In shell-shocked Yemen, the wedding party goes on
By Erika Solomon
SANAA (Reuters) - Even as Yemen's crumbling capital shudders from machinegun fire, cars line up, covered in lace and blinking lights as if for some fairytale gala.
It is high season for weddings in Yemen.
Along this ramshackle, dusty stretch of bridal shops, brothers and uncles puffed with pride decorate wedding cars and brides are ushered into beauty salons. They share a note of unexpected optimism in Sanaa, where more than 100 have been killed in one of the bloodiest episodes of an eight-month revolt against the president.
The country seems to become more fractured by the day.
"Well, yes, the situation is bad. But so what? We've booked the hall, the musician. Stop the wedding? No -- it has to be done," says Abdelwahab al-Mansour, decorating his white SUV with red roses and glitter before escorting his niece to her wedding in style.
Tens of thousands of protesters have struggled unsuccessfully to oust President Ali Abdullah Saleh from his 33-year rule and have now sparked a bloody, on-off battle between his loyalist forces and troops backing the opposition.
That all seems a world away to the short, bearded Mansour. The 50-year-old is dressed impeccably in traditional tribal attire -- a starched white robe, his ornate half-moon-shaped Jambiya dagger tucked into a green patterned sash.

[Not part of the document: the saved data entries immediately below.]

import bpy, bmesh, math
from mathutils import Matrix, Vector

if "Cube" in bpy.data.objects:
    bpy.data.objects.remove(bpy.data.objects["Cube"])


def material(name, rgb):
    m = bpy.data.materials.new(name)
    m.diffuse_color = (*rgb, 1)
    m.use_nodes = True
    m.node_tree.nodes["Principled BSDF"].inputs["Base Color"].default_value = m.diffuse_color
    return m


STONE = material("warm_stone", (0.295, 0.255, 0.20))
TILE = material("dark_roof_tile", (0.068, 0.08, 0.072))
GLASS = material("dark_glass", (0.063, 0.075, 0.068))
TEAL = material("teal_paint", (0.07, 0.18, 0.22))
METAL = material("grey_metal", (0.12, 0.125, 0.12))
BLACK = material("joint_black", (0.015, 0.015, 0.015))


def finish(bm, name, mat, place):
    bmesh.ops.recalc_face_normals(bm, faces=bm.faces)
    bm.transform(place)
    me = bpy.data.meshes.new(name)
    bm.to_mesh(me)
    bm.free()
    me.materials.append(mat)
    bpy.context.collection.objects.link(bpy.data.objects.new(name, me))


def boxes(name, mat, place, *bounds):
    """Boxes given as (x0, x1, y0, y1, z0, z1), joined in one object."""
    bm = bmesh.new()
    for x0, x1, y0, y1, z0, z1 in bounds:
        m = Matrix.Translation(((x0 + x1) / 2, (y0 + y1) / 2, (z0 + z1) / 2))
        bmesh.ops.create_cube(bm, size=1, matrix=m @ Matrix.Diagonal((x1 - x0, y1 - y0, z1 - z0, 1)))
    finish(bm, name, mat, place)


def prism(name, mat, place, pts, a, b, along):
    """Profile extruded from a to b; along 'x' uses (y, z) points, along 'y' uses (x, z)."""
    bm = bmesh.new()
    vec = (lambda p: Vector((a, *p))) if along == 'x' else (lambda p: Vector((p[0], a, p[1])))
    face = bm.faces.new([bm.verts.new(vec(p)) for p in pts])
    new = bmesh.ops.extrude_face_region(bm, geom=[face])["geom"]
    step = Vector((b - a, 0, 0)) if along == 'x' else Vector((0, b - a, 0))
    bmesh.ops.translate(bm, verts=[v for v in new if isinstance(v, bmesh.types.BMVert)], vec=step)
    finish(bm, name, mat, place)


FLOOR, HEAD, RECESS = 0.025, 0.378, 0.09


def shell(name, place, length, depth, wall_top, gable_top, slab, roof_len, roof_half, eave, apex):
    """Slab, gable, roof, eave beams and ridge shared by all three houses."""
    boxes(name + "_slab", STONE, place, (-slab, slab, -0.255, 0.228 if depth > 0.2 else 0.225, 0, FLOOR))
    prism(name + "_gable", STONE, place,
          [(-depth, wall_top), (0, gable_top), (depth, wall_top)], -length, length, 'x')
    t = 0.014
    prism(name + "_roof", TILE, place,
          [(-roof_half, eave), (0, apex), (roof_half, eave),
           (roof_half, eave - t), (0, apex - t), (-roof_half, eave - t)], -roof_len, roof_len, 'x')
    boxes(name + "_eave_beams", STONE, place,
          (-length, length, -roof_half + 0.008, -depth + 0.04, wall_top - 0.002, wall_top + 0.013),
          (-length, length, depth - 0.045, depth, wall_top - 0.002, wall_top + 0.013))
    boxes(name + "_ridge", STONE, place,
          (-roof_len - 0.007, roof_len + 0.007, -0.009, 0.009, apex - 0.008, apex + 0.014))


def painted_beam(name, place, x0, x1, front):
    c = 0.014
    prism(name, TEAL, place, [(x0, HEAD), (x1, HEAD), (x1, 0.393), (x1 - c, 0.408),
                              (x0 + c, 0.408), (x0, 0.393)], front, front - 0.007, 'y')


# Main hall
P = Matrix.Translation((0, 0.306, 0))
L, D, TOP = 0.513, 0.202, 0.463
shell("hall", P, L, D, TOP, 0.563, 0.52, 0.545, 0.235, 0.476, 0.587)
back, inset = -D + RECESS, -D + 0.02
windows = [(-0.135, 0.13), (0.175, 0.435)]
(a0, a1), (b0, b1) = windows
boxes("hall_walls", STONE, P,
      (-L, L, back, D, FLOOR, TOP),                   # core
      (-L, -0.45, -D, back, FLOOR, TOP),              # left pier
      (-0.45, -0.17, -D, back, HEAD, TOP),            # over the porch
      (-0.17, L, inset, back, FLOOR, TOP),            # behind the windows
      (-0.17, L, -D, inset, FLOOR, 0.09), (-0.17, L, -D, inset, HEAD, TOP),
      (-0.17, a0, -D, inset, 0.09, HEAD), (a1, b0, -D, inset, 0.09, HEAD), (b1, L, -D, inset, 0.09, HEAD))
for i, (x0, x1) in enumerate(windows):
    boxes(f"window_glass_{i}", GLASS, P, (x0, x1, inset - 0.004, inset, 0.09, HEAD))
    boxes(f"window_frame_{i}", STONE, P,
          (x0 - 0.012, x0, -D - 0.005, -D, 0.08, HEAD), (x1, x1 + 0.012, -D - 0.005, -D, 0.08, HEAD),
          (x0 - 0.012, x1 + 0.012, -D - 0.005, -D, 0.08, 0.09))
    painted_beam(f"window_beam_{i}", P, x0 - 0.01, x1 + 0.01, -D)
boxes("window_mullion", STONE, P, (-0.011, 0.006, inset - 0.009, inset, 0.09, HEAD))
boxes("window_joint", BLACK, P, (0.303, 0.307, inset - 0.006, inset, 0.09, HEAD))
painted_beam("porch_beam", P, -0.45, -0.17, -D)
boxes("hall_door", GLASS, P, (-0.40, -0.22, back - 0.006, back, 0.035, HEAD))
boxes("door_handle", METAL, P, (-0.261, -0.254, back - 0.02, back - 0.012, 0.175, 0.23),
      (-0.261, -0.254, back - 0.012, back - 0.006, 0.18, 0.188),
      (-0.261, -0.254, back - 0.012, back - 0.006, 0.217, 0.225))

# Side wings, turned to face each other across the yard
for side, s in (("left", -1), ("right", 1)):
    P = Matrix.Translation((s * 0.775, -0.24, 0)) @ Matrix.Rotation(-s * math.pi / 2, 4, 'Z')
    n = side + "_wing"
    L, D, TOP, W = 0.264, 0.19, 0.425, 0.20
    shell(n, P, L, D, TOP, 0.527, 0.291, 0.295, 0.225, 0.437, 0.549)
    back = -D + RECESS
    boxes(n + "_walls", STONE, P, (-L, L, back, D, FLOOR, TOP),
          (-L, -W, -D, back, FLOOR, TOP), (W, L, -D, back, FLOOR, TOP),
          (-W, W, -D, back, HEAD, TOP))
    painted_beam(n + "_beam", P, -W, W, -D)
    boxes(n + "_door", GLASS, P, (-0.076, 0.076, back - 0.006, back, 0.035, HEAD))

Mansour puts the finishing touches on his car when more rat-a-tat of gunfire bursts out. Mansour and some friends stand calmly and watch with amusement. "It's no big deal, relax," they laugh. Continued...